WORK TASK:
Every line from the one containing "bpy.ops.object.shade_smooth_by_angle(angle=radians(30))" down to the last line of the listing below should be restated exactly, and nothing else.

== INFORMATION GIVEN

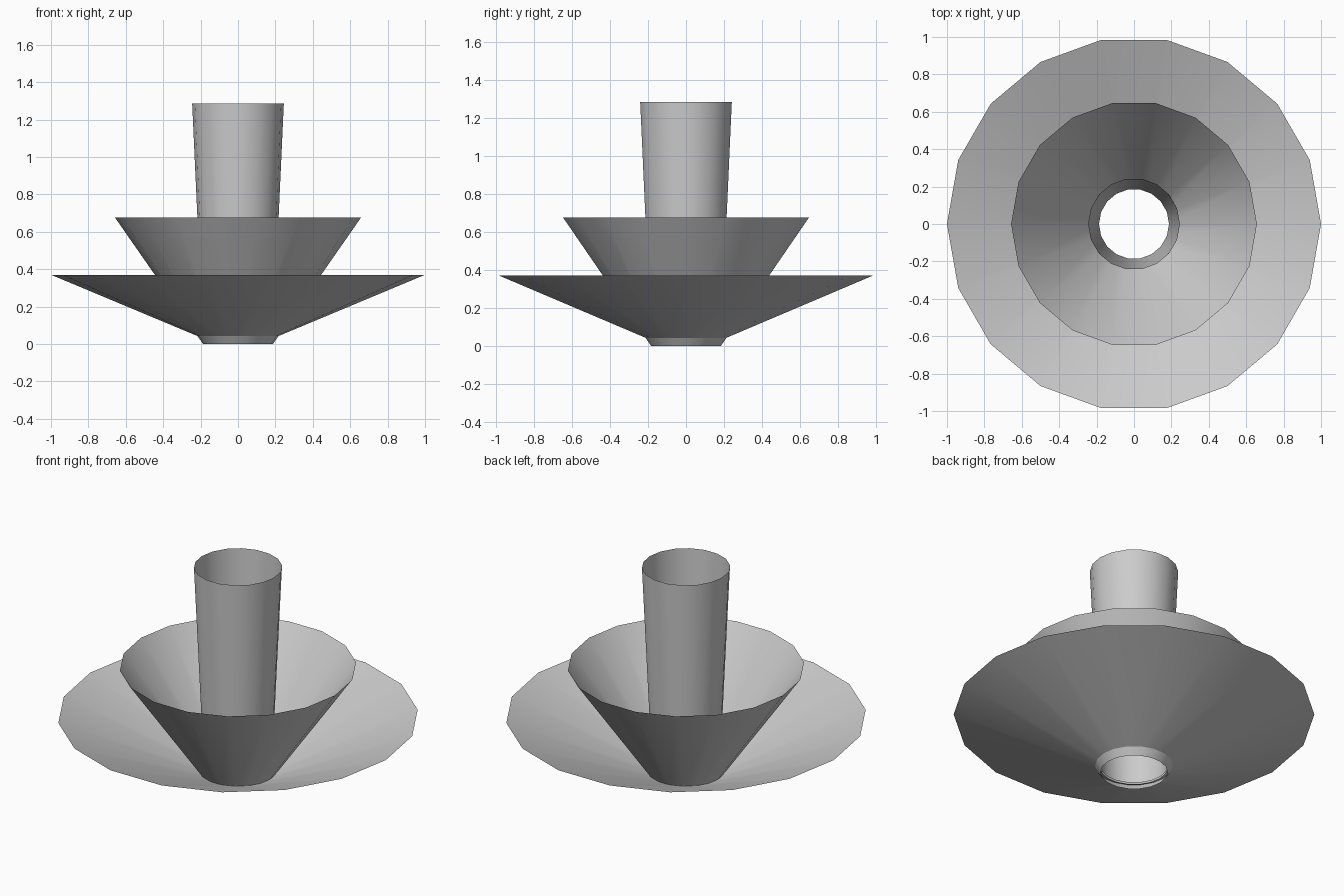
import bpy
import bmesh
from math import cos, sin, tau, radians

cube = bpy.data.objects.get("Cube")
if cube:
    bpy.data.objects.remove(cube)

SIDES = 18

# Single plain grey finish
grey = bpy.data.materials.new("plain grey")
grey.use_nodes = True
colour = (0.6, 0.6, 0.6, 1)
grey.diffuse_color = colour
grey.node_tree.nodes["Principled BSDF"].inputs["Base Color"].default_value = colour


def funnel(name, bottom, top):
    """Open conical sheet between two (radius, height) rings."""
    bm = bmesh.new()
    rings = [[bm.verts.new((r * cos(tau * i / SIDES), r * sin(tau * i / SIDES), z))
              for i in range(SIDES)] for r, z in (bottom, top)]
    low, high = rings
    for i in range(SIDES):
        j = (i + 1) % SIDES
        bm.faces.new((low[i], low[j], high[j], high[i]))
    mesh = bpy.data.meshes.new(name)
    bm.to_mesh(mesh)
    bm.free()
    mesh.materials.append(grey)
    obj = bpy.data.objects.new(name, mesh)
    bpy.context.collection.objects.link(obj)
    bpy.ops.object.select_all(action="DESELECT")
    obj.select_set(True)
    bpy.context.view_layer.objects.active = obj
    bpy.ops.object.shade_smooth_by_angle(angle=radians(30))
    return obj


# Nested open cones, widest to narrowest
funnel("outer_dish", (0.187, 0.03), (1.0, 0.37))
funnel("middle_bowl", (0.187, 0.0), (0.657, 0.675))
funnel("centre_tube", (0.188, 0.04), (0.245, 1.285))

====

ANSWER SECTION:
    bpy.ops.object.shade_smooth_by_angle(angle=radians(30))
    return obj


# Nested open cones, widest to narrowest
funnel("outer_dish", (0.187, 0.03), (1.0, 0.37))
funnel("middle_bowl", (0.187, 0.0), (0.657, 0.675))
funnel("centre_tube", (0.188, 0.04), (0.245, 1.285))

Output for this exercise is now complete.